Many traditions are practiced and celebrated during this 13-day long new year celebration. On the last Wednesday of the Iranian calendar before Norooz, Chahar-Shanbeh-Soori is celebrated. Families gather and jump over fire, to ward off any negative and ill spirits that have been lingering throughout the year.
As Persians jump over the fires, they customarily shout out “Sorkheeyeh toh az man, zardeeyeh man az toh”, indirectly translating into your healthy nature is mine, and my poor health/pain is now yours. This tradition has been modified and still celebrated by Iranians around the world.
Another tradition that is diligently practiced by Iranians prior to the new year is a thorough deep cleaning of their homes, known as “khaneh tahkoonee” (shaking of the house), and buying new clothes for each family member to ring in the new year with new clothes. Once the house has been thoroughly cleaned, the preparations for the “Haft-Seen” table begin. A table or elevated platform is set, and it is usually covered with an elaborate artisanal handwoven cloth called “Termeh”.

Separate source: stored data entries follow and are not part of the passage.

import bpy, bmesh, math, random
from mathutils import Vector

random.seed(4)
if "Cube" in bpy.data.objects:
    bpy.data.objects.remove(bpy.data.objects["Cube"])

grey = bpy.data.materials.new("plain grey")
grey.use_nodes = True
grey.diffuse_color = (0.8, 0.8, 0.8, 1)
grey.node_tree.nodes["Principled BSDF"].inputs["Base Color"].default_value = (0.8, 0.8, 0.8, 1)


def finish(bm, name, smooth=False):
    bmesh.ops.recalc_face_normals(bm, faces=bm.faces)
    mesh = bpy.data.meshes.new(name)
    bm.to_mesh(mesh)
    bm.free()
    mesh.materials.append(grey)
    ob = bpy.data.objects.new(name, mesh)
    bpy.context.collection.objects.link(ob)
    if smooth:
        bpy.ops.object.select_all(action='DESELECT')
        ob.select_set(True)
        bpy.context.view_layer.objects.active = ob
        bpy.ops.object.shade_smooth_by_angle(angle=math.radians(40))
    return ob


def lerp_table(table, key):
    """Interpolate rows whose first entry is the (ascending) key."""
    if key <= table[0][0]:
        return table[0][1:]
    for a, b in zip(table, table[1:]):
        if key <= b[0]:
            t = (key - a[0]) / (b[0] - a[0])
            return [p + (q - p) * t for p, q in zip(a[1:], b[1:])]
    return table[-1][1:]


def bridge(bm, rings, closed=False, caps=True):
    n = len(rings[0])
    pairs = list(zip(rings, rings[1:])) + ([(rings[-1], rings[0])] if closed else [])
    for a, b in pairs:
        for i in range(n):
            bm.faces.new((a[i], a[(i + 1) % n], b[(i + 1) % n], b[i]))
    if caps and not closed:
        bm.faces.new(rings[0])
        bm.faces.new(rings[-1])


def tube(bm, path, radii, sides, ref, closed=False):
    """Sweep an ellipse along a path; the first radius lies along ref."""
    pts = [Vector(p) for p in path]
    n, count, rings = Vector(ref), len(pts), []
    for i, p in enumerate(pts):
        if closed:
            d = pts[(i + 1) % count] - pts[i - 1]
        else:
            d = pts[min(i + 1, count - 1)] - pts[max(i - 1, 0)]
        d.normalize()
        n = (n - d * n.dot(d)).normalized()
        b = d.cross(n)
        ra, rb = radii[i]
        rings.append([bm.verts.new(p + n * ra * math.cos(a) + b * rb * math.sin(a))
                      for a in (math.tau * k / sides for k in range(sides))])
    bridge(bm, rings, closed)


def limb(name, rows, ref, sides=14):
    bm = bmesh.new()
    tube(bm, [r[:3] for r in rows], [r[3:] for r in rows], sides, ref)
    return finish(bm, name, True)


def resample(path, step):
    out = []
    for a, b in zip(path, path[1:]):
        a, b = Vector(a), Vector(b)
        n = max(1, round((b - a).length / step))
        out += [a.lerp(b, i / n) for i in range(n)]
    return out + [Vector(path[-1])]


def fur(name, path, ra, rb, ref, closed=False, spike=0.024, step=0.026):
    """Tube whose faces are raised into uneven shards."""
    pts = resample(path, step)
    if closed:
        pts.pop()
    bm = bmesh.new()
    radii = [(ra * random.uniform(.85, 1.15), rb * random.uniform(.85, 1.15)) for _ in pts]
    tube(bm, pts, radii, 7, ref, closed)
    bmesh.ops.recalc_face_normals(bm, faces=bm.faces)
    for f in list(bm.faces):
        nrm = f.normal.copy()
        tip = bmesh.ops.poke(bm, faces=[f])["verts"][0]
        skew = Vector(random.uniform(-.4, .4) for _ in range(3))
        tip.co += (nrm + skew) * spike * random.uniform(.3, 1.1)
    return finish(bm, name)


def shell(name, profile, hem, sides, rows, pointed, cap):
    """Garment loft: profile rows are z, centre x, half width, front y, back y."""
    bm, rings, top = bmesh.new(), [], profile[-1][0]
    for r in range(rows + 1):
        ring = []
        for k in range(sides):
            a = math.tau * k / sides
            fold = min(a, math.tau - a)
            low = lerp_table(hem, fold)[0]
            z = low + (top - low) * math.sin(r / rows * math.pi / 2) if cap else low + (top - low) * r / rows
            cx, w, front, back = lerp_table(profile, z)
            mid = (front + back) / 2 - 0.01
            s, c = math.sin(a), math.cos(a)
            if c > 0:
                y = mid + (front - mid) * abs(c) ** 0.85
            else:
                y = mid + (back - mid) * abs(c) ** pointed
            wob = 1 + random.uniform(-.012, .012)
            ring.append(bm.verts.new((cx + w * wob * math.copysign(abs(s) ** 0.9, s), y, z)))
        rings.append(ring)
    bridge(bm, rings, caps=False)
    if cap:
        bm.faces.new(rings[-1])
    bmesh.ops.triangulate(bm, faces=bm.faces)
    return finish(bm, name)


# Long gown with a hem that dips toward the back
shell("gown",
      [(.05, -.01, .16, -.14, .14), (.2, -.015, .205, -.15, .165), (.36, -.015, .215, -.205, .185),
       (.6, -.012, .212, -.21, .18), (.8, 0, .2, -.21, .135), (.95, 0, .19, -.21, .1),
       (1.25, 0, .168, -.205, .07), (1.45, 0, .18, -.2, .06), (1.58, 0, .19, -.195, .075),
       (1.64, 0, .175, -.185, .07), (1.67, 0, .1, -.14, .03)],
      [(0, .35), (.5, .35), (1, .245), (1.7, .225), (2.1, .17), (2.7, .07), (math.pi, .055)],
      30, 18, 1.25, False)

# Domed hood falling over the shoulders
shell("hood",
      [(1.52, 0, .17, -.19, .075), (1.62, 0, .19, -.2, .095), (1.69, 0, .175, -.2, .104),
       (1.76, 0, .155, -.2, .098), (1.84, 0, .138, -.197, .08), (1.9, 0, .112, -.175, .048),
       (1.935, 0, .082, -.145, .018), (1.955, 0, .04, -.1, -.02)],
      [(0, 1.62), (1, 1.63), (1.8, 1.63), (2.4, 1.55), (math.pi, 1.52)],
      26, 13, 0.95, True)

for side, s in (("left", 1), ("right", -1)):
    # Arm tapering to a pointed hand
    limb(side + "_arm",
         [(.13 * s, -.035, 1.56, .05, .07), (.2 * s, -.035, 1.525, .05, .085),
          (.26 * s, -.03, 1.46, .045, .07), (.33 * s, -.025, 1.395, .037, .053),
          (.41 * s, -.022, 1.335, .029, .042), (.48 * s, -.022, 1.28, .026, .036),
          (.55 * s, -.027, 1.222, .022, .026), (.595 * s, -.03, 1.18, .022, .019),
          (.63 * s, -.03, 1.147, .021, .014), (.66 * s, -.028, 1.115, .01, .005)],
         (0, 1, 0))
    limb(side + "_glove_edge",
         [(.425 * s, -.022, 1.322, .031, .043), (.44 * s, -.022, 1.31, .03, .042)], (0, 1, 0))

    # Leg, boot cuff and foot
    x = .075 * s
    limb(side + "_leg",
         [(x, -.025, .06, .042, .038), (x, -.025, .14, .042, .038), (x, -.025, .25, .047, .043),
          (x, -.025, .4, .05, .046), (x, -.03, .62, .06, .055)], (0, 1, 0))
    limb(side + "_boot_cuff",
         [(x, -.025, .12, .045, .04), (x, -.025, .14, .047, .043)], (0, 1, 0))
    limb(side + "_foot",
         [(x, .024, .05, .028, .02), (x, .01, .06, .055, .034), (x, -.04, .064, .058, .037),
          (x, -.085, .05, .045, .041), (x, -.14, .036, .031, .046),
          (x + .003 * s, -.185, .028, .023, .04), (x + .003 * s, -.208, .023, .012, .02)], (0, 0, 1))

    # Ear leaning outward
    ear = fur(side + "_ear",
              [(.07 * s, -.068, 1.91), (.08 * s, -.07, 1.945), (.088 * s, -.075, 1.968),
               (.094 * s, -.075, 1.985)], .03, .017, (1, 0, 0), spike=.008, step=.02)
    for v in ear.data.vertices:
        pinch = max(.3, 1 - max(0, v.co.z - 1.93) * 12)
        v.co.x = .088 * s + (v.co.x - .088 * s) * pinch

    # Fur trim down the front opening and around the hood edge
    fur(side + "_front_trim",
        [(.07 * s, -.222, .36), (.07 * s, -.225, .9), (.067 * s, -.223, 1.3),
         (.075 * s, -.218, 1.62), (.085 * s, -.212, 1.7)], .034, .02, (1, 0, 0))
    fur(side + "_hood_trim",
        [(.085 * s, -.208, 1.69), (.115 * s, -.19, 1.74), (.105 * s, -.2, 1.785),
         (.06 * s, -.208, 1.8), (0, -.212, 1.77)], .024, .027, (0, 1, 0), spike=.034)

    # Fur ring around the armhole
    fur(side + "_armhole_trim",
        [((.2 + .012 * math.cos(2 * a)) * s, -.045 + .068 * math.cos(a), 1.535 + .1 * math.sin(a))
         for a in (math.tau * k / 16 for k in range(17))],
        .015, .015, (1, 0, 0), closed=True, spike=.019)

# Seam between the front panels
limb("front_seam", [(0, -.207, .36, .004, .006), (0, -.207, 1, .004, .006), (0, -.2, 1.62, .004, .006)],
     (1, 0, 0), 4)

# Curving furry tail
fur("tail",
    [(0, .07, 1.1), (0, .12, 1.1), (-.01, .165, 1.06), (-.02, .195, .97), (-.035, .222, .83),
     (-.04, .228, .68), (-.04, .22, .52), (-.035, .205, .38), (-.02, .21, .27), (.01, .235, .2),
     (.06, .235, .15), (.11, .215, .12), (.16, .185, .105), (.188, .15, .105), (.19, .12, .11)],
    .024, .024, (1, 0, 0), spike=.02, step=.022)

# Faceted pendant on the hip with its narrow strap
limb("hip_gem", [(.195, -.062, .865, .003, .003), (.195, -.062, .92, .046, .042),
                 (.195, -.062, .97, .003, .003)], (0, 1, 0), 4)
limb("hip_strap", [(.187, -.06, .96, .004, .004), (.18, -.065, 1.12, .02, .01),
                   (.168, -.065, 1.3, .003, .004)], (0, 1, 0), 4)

Haft-Seen means seven S’s. There are seven items that are placed on the table that begin with the Farsi (the traditional language spoken by Iranians) alphabet “S”. Each “S” has a traditional significance and reason for being placed on the table; some of the items found on the Haft-Seen table are:
Seeb (apple): symbolizing beauty
Sonbol (hyacinth): symbolizing the arrival of spring
Seer (garlic): symbolizing health
Sekeh (gold coins): symbolizing wealth & prosperity
Somagh (Sumac): symbolizing the color of the sun
Samanoo (wheat germ sprout pudding: symbolizing affluence
Serkeh (vinegar): symbolizing wisdom and patience
Senjed (berries from Oleaster tree): symbolizing love
Sabzeh (wheat, barley, lentil sprouts): symbolizing rebirth
There are also other items placed on the Haft-Seen table such as painted eggs (symbolizing fertility), goldfish (representing Pisces, the zodiac symbol of the month of Farvardeen), a mirror to reflect light, candles (symbolizing enlightenment),the Holy Book of Koran or a book of poetry by Hafiz or Saadi, and most importantly a plateful of intricate traditional Persian pastries.
Norooz is celebrated on the first day of spring. Families gather together and feast on traditional dishes of fish, dill rice, and “kookoo” which is a chopped herb frittata. Music is played and families gather around the Haft-Seen table, candles are lit, as everyone hugs and kisses and wishes one another “saleh no mobaaraak” (happy new year).
In lieu of gifts, money or gold coins referred to as “Aidee” are given to children. The celebrations continue for thirteen days, as families visit their elders and other family members to wish them all a happy new year and pay their respects.
On the 13th day of the festivities, families have picnics outside referred to as “Seizdeh Bedar” loosely translating to spending out the 13th (as superstitiously thirteen signifies bad luck), and having a communal picnic on the thirteenth day was traditionally a means of warding off bad luck.
Norooz is an old traditional holiday celebrated by Iranians of all faiths, as it is not a religious fete, but rather an annual celebration of spring, and the beginning of a new year in the Iranian calendar. This year Norooz will be celebrated around the globe at precisely 2:37:28 am Los Angeles time on Saturday, March 20.